Browne was in the bar one night and Cole sat down to “chat him up” during a break. The next day was too snowy for flights to take off, so anyone who wanted to leave town would most likely have to take a cab. Cole saw Browne in the Pitkin County Airport and tipped off a cabbie he knew of his presence. Later the same day, Cole had to drop off his VW Squareback at the Conoco service station at Snowmass to get worked on.

He was hitchhiking back to where he lived in Lazy Glen when lo and behold, along came a cab carrying Browne, his then-partner Daryl Hannah and Browne’s son, heading downvalley toward Denver. And the cab driver who Cole had told about Browne stopped to pick him up. “The driver later told me he wouldn’t have stopped, but Jackson Browne said ‘I know that guy’ so he did.”

Cole has lots of other stories about Aspen’s music scene during its heydays, plus recollections as music and programming director for KSPN, and DJ for KSPN and KNFO.

These days, he’s the 6-8 a.m. DJ for community access radio station KDNK in Carbondale, where he reads the community calendar and makes announcements between National Public Radio breaks.

Cole also has his own KDNK show every other Tuesday morning.

Cole still plays lots of music (often with Bo Hale) and as a duo with vocalist Roberta Lewis. When he and Lewis expand to a quartet with David Bluefield (keyboard/bass) and Billy Harmon (drums), they turn into the Uptown Strutters.

With a deep, friendly voice that is known to radio listeners up and down the Roaring Fork Valley through his commercial work, Cole also occasionally gets noticed in the grocery store checkout line and other places. “Someone will hear me speak and ask, ‘Are you the voice on the bus?’”

But wait, there's more

You might know Steve Cole’s distinctive, but not too slick, voice from local radio commercials for Cracks ‘N’ Racks, Eagle Crest Nursery, Crystal River Spas and other companies.

What you might not know about Cole:

  • One of his jazzy compositions, titled “Crazy About You,” was played twice in the Hallmark television film, “For Better or Worse.” Cole said “It was played about halfway through, and then again during the credits.”
  • He spends much of his time pitching original compositions on, which connects songwriters with clients.
  • If you think Cole looks big enough to have played rugby, you are right.

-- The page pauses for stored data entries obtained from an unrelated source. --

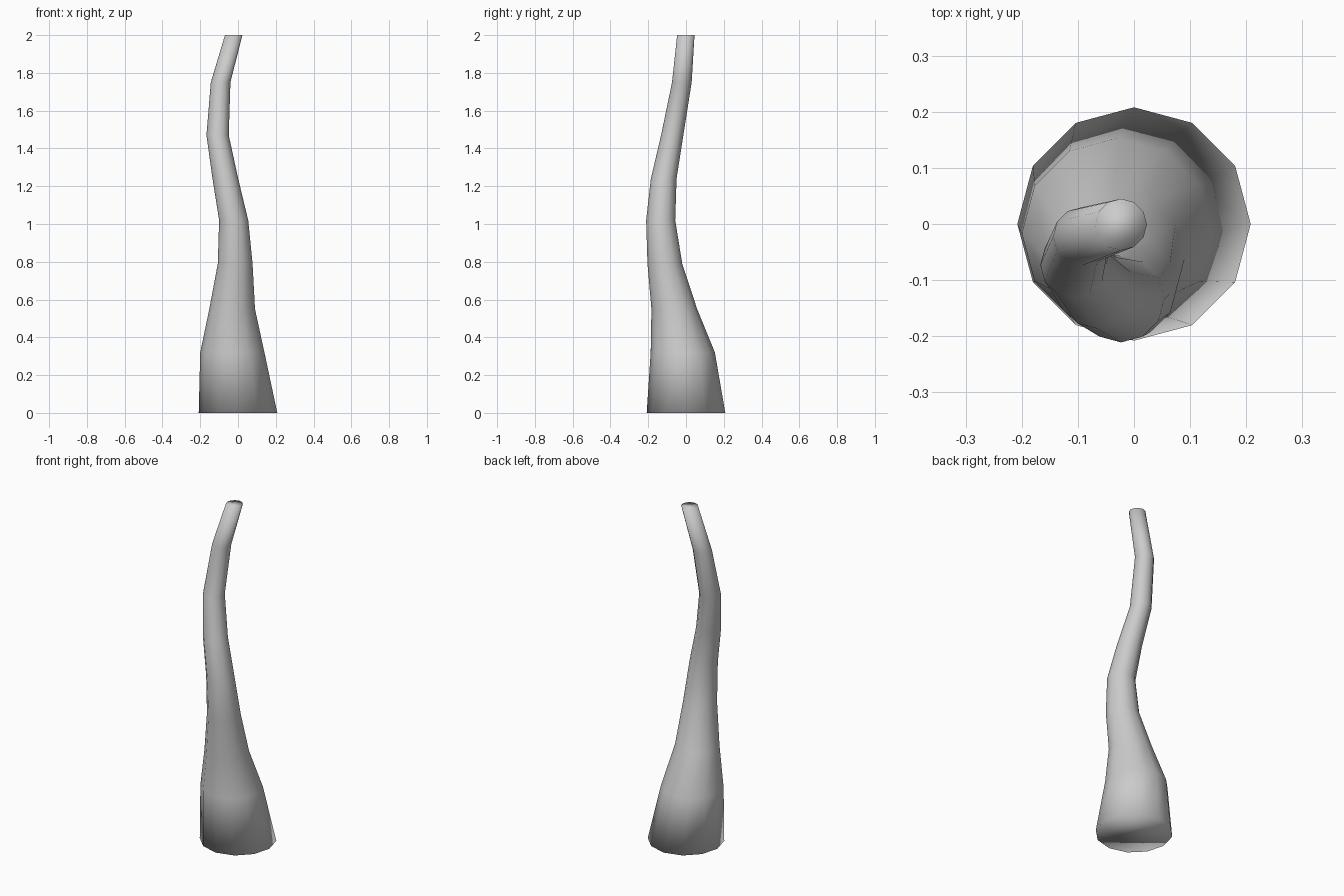
import bpy, bmesh, math

SIDES = 12

cube = bpy.data.objects.get("Cube")
if cube:
    bpy.data.objects.remove(cube, do_unlink=True)

grey = bpy.data.materials.new("plain_grey")
grey.use_nodes = True
colour = (0.6, 0.6, 0.6, 1)
grey.diffuse_color = colour
grey.node_tree.nodes["Principled BSDF"].inputs["Base Color"].default_value = colour

# Centre line of the bent stalk: x, y, z, radius
SPINE = [
    (0, 0, 0, 0.208),
    (-0.03, -0.017, 0.32, 0.17),
    (-0.031, -0.062, 0.55, 0.121),
    (-0.015, -0.112, 0.79, 0.092),
    (-0.023, -0.134, 1.02, 0.077),
    (-0.067, -0.118, 1.24, 0.068),
    (-0.108, -0.073, 1.47, 0.059),
    (-0.092, -0.022, 1.75, 0.052),
    (-0.023, -0.001, 2.0, 0.046),
]


def add_ring(bm, x, y, z, r):
    angles = [math.tau * i / SIDES for i in range(SIDES)]
    return [bm.verts.new((x + r * math.cos(a), y + r * math.sin(a), z)) for a in angles]


# Tapered stalk skinned through the rings, closed at both ends
bm = bmesh.new()
rings = [add_ring(bm, *point) for point in SPINE]
for low, high in zip(rings, rings[1:]):
    for i in range(SIDES):
        j = (i + 1) % SIDES
        bm.faces.new((low[i], low[j], high[j], high[i]))
bm.faces.new(rings[0][::-1])
bm.faces.new(rings[-1])
for face in bm.faces:
    face.smooth = True

mesh = bpy.data.meshes.new("stalk")
bm.to_mesh(mesh)
bm.free()
mesh.materials.append(grey)
stalk = bpy.data.objects.new("stalk", mesh)
bpy.context.collection.objects.link(stalk)
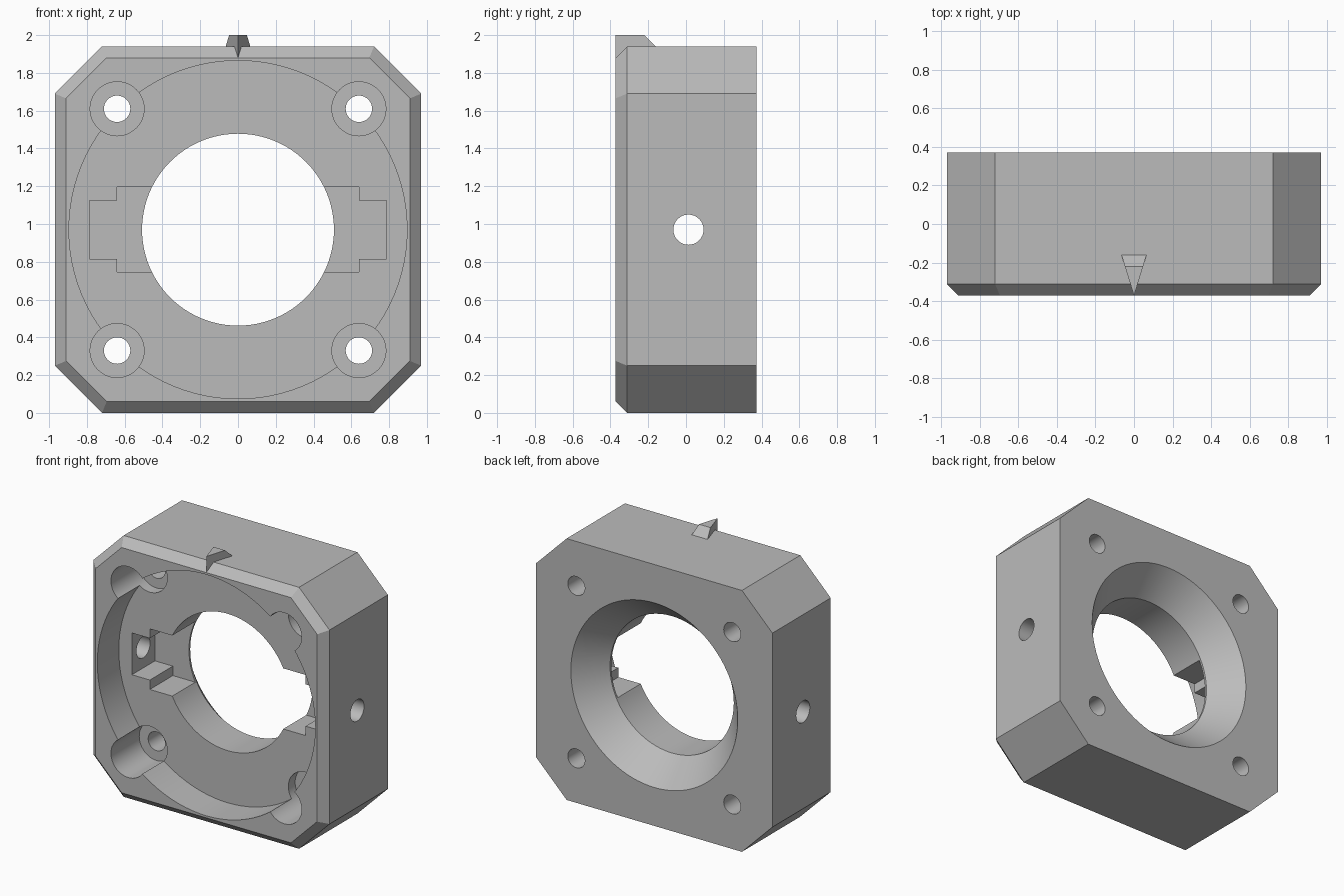
import bpy, bmesh, math
from mathutils import Vector

default = bpy.data.objects.get("Cube")
if default:
    bpy.data.objects.remove(default, do_unlink=True)

MID = 0.97                      # height of the bore axis
FRONT, BACK = -0.372, 0.372
POCKET, SEAT = -0.12, 0.165     # pocket floor, narrow end of the rear cone

grey = bpy.data.materials.new("plain_grey")
grey.use_nodes = True
grey.diffuse_color = (0.5, 0.5, 0.5, 1)
grey.node_tree.nodes["Principled BSDF"].inputs["Base Color"].default_value = (0.5, 0.5, 0.5, 1)


def finish(name, bm):
    bmesh.ops.recalc_face_normals(bm, faces=bm.faces)
    mesh = bpy.data.meshes.new(name)
    bm.to_mesh(mesh)
    bm.free()
    mesh.materials.append(grey)
    obj = bpy.data.objects.new(name, mesh)
    bpy.context.collection.objects.link(obj)
    return obj


def loft(name, loops):
    """Closed solid skinned through loops that have equal point counts."""
    bm = bmesh.new()
    rings = [[bm.verts.new(p) for p in loop] for loop in loops]
    n = len(rings[0])
    for a, b in zip(rings, rings[1:]):
        for i in range(n):
            j = (i + 1) % n
            bm.faces.new((a[i], a[j], b[j], b[i]))
    bm.faces.new(rings[0])
    bm.faces.new(rings[-1])
    return finish(name, bm)


def octagon(y, inset):
    """Square outline with clipped corners, moved inward by inset."""
    a = MID - inset
    b = 0.72 - inset * math.tan(math.pi / 8)
    pts = [(a, -b), (a, b), (b, a), (-b, a), (-a, b), (-a, -b), (-b, -a), (b, -a)]
    return [(x, y, z + MID) for x, z in pts]


def circle(y, r, x=0, z=MID, n=96):
    steps = [math.tau * i / n for i in range(n)]
    return [(x + r * math.cos(t), y, z + r * math.sin(t)) for t in steps]


def bore(y0, r0, y1, r1, x=0, z=MID, n=96):
    return loft("cutter", [circle(y0, r0, x, z, n), circle(y1, r1, x, z, n)])


def box(half_x, half_z, y0, y1):
    rect = [(-half_x, -half_z), (half_x, -half_z), (half_x, half_z), (-half_x, half_z)]
    return loft("cutter", [[(x, y, MID + z) for x, z in rect] for y in (y0, y1)])


# Housing block with a chamfered front rim
housing = loft("housing", [octagon(BACK, 0), octagon(FRONT + 0.06, 0), octagon(FRONT, 0.06)])

# Front pocket, centre bore and flared rear opening
flare = (0.685 - 0.508) / (BACK - SEAT)
cutters = [
    bore(-0.5, 0.895, POCKET, 0.895),
    bore(-0.3, 0.508, 0.3, 0.508),
    bore(SEAT, 0.508, 0.5, 0.508 + flare * (0.5 - SEAT)),
]

# Stepped slots either side of the bore
cutters += [box(0.64, 0.225, -0.25, 0.15), box(0.787, 0.155, -0.25, 0.15)]

# Corner screw holes with counterbores
for sx in (-1, 1):
    for sz in (-1, 1):
        x, z = 0.64 * sx, MID + 0.64 * sz
        cutters.append(bore(-0.5, 0.143, -0.04, 0.143, x, z, 48))
        cutters.append(bore(-0.2, 0.07, 0.5, 0.07, x, z, 32))

# Cross hole through both sides
cross = circle(0.0, 0.08, 0, 0, 32)
cutters.append(loft("cutter", [[(x, 0.013 + u, MID + v) for u, _, v in cross] for x in (-1.2, 1.2)]))

bpy.context.view_layer.objects.active = housing
for cutter in cutters:
    cutter.hide_render = True
    mod = housing.modifiers.new("cut", "BOOLEAN")
    mod.operation, mod.solver, mod.object = "DIFFERENCE", "EXACT", cutter
    bpy.ops.object.modifier_apply(modifier=mod.name)
    bpy.data.objects.remove(cutter, do_unlink=True)

bpy.ops.object.select_all(action="DESELECT")
housing.select_set(True)
bpy.ops.object.shade_smooth_by_angle(angle=math.radians(30))

# Wedge-shaped index pointer on the top edge
bm = bmesh.new()
points = [(0, FRONT, 1.88), (0, FRONT, 2.0)]
for s in (-1, 1):
    points += [(0.047 * s, -0.22, 2.0), (0.065 * s, -0.16, 1.94), (0.065 * s, -0.16, 1.88)]
hull = bmesh.ops.convex_hull(bm, input=[bm.verts.new(Vector(p)) for p in points])
bmesh.ops.dissolve_limit(bm, angle_limit=0.01, verts=bm.verts, edges=bm.edges)
finish("index_pointer", bm)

He played guard on his high school football team but switched to rugby when he attended the University of Denver. He also played for the Gentlemen of Aspen.
  • And then there’s softball. Cole played until he was almost 60. In the late 1980s, he played with a mostly musician team that included: Steve Skinner, Sandy Munro, John Sommers (who wrote John Denver’s “Thank God I’m a Country Boy”), Bernie “The Chinchilla” Mysior, Haden Gregg, Chris Cox, Billy Conn and Dave Johnson. “We had some pretty good teams. They called me ‘The Iron Man.’”
  • Other bands Cole has played with include: The Sirens of Swing, Night Plane, Newt Rockme, and the Network Band.
  • About commercial radio’s computerized music programming compared to KDNK and its live, volunteer DJs: “It’s like cooking. With computerized programming they throw the ingredients in a pot and turn it on. It’s edible, but with local DJs, they are like chefs (it’s more listenable).”

To find out more about Steve Cole and his music, go to